- Recently, four persons were arrested in Tamil Nadu for allegedly assaulting migrant workers. The incident sparked questions on the safety of migrants in the country.
Migration in India
- According to official sources, over 37 per cent of the population of the country are internal migrants.
- Relatively less developed states such as Bihar and Uttar Pradesh have high net out-migration. Relatively more developed states such as Goa, Delhi, Maharashtra, Gujarat, Tamil Nadu, Kerala and Karnataka exhibit net immigration.
What triggers migration?
- The most accepted reasoning is a response to the uneven distribution of opportunities over space. This, in turn, creates both benefits and problems for the areas people migrate from, and to. These consequences can be observed in economic, social, cultural, political and demographic terms.
- The first and most obvious cause and consequence for the source region is economic. The remittances sent by migrants not only sustain the families but also help in ground-level capital formation such as housing infrastructure, and funds for the education and healthcare of the family members left behind.
- The social impacts of migration are multifold. Migration leads to innovative ideas on new technologies, work culture, social mores and awareness of rights, besides intermixing of people from diverse cultures. It leads to the evolution of a unique composite culture, breaking up the narrow considerations and widening the mental horizon of the people at large.
- Migrants of all skill levels—from gig workers to healthcare professionals—spawn creativity, nourish the human spirit and spur economic growth.
- The state of Kerala has been proactive in initiating social welfare schemes for migrant workers.
- While other states in the country use the term “migrant workers”, Kerala calls them “guest workers” and “replacement workers”.
- Kerala is a pioneer in instituting social welfare programmes for migrant workers. The state education department has launched an inclusive programme for the education of children of migrant workers.
- In Kerala, the Kudumbashree initiative for women’s empowerment and poverty eradication included migrant workers from other states. During the lockdown imposed to deal with the Covid-19 pandemic, the Kerala government ran more than 15,000 relief camps for migrant workers. Community kitchens in panchayats ensured no migrant workers went hungry.
- The Kerala Department of Health and Family Welfare, through the National Health Mission (NHM), introduced “link workers” in 2020 to enhance access to healthcare for migrant families. Leaders identified among these workers were trained to provide information about the state’s healthcare services.
- The social justice department has set up mobile crèches for children of migrant workers at their places of work and construction sites.
- The Department of Labour and Skills (DOLS) of the Kerala government launched three “worker facilitation centres”, one each in south, central and north Kerala.
- The state has also launched its own Interstate Migrant Workers Welfare Scheme (ISMWWS-2010), which includes insurance and housing programmes.

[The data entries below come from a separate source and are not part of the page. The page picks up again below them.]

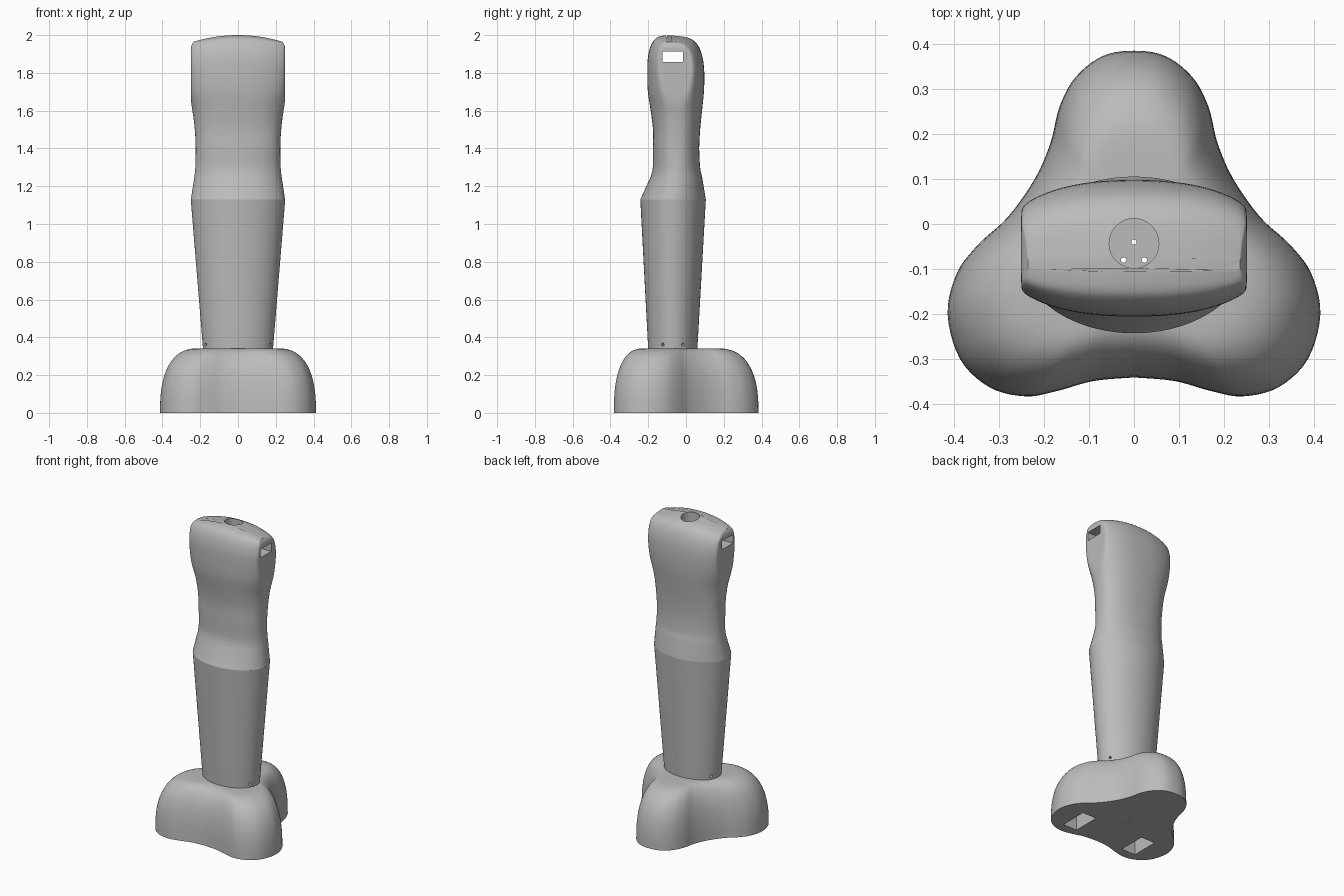
import bpy, bmesh, math
from mathutils import Vector

cube = bpy.data.objects.get("Cube")
if cube:
    bpy.data.objects.remove(cube, do_unlink=True)

grey = bpy.data.materials.new("plain_grey")
grey.use_nodes = True
grey.diffuse_color = (0.5, 0.5, 0.5, 1)
grey.node_tree.nodes["Principled BSDF"].inputs["Base Color"].default_value = (0.5, 0.5, 0.5, 1)
SEGMENTS = 128


def spline(keys, steps):
    """Smooth curve through a list of equal-length tuples."""
    out = []
    for i in range(len(keys) - 1):
        p0, p1 = keys[max(i - 1, 0)], keys[i]
        p2, p3 = keys[i + 1], keys[min(i + 2, len(keys) - 1)]
        for s in range(steps):
            t = s / steps
            out.append(tuple(
                b + t * ((c - a) / 2 + t * (a - 2.5 * b + 2 * c - d / 2 + t * (1.5 * (b - c) + (d - a) / 2)))
                for a, b, c, d in zip(p0, p1, p2, p3)))
    return out + [keys[-1]]


def loft(name, rings):
    """Skin a stack of closed rings and cap both ends."""
    bm = bmesh.new()
    loops = [[bm.verts.new(p) for p in ring] for ring in rings]
    n = len(loops[0])
    for low, high in zip(loops, loops[1:]):
        for i in range(n):
            j = (i + 1) % n
            bm.faces.new((low[i], low[j], high[j], high[i]))
    bm.faces.new(loops[0][::-1])
    bm.faces.new(loops[-1])
    bmesh.ops.recalc_face_normals(bm, faces=bm.faces)
    mesh = bpy.data.meshes.new(name)
    bm.to_mesh(mesh)
    bm.free()
    mesh.materials.append(grey)
    obj = bpy.data.objects.new(name, mesh)
    bpy.context.collection.objects.link(obj)
    return obj


def activate(obj):
    bpy.ops.object.select_all(action='DESELECT')
    obj.select_set(True)
    bpy.context.view_layer.objects.active = obj


def box(centre, size):
    bpy.ops.mesh.primitive_cube_add(size=1, location=centre)
    cutter = bpy.context.object
    cutter.scale = size
    return cutter


def rod(centre, radius, length, axis=(0, 0, 1), sides=16):
    bpy.ops.mesh.primitive_cylinder_add(vertices=sides, radius=radius, depth=length, location=centre)
    cutter = bpy.context.object
    cutter.rotation_euler = Vector(axis).to_track_quat('Z', 'Y').to_euler()
    return cutter


def carve(obj, cutter):
    """Subtract a cutter for good, then remove it."""
    cutter.hide_render = True
    cutter.data.materials.append(grey)
    activate(obj)
    mod = obj.modifiers.new("cut", 'BOOLEAN')
    mod.operation, mod.solver, mod.object = 'DIFFERENCE', 'EXACT', cutter
    bpy.ops.object.modifier_apply(modifier=mod.name)
    bpy.data.objects.remove(cutter, do_unlink=True)


# Base: three-lobed outline, domed over to a flat top
half = [(0, -.34), (.09, -.348), (.17, -.37), (.24, -.382), (.32, -.362), (.385, -.3), (.413, -.2),
        (.393, -.11), (.345, -.045), (.28, .015), (.22, .1), (.185, .18), (.165, .26),
        (.13, .325), (.07, .372), (0, .384)]
mirrored = [(-x, y) for x, y in half[-2:0:-1]]
outline = spline(half + mirrored + half[:1], 5)[:-1]
CENTRE_Y = -.06
rings = []
for i in range(19):
    angle = math.pi / 2 * i / 18
    scale = .5 + .5 * max(math.cos(angle), 0) ** .8
    z = .342 * math.sin(angle) ** .8
    rings.append([(x * scale, CENTRE_Y + (y - CENTRE_Y) * scale, z) for x, y in outline])
base = loft("base", rings)


# Shaft: tapered elliptical sleeve
def ellipse(a, back, front, z):
    steps = [math.tau * i / SEGMENTS for i in range(SEGMENTS)]
    mid, b = (back + front) / 2, (back - front) / 2
    return [(a * math.cos(t), mid + b * math.sin(t), z) for t in steps]


shaft = loft("shaft", [ellipse(.185, .06, -.2, .335), ellipse(.25, .105, -.242, 1.13)])


# Head: waisted loft with flattened sides and an arched top
def head_ring(z, a, back, front):
    blend = min(max((z - 1.13) / .3, 0), 1)
    power = 1 - .15 * blend
    soft = .001 + .005 * blend
    limit = .25 - .015 * max((z - 1.96) / .04, 0) ** 2
    arch = .04 * min(max((z - 1.65) / .35, 0), 1) ** 2
    ring = []
    for i in range(SEGMENTS):
        t = math.tau * (i + .5) / SEGMENTS
        c, s = math.cos(t), math.sin(t)
        x = a * abs(c) ** power
        x = min(x, limit) - soft * math.log(1 + math.exp(-abs(x - limit) / soft))
        y = (back + front) / 2 + (back - front) / 2 * math.copysign(abs(s) ** power, s)
        ring.append((math.copysign(x, c), y, z - arch * (x / .25) ** 2))
    return ring


slope = [(1.13, .25, .105, -.242), (1.25, .231, .085, -.187)]
upper = [(1.25, .231, .085, -.187), (1.3, .226, .075, -.176), (1.4, .224, .07, -.175),
         (1.5, .229, .075, -.175), (1.6, .243, .085, -.187), (1.7, .272, .095, -.202),
         (1.8, .292, .097, -.205), (1.88, .3, .088, -.202), (1.94, .3, .067, -.188),
         (1.975, .3, .035, -.168), (1.992, .3, -.01, -.145), (2, .3, -.075, -.105)]
head = loft("head", [head_ring(*k) for k in slope[:1] + spline(upper, 4)])

# Central bore through head and shaft, and the cross slot
for part in (head, shaft):
    carve(part, rod((0, -.043, 1.28), .055, 1.8, sides=48))
carve(head, box((0, -.07, 1.885), (.7, .11, .055)))

# Three fine holes under the bore
for x, y in ((0, -.04), (.023, -.08), (-.023, -.08)):
    for part in (shaft, base):
        carve(part, rod((x, y, .2), .006, .6))

# Fixing holes at the foot of the shaft, pockets under the front lobes
for side in (-1, 1):
    for end in (-1, 1):
        carve(shaft, rod((side * .17, -.07 + end * .053, .362), .008, .04, (side * .85, end * .53, 0)))
    carve(base, box((side * .225, -.23, .08), (.1, .18, .24)))

for part in (base, shaft, head):
    activate(part)
    bpy.ops.object.shade_smooth_by_angle(angle=math.radians(32))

- The challenges faced by migrants are still to be fully addressed. Unless we view migrant workers as a dynamic part of a changing India, we will not be able to lead towards an inclusive society.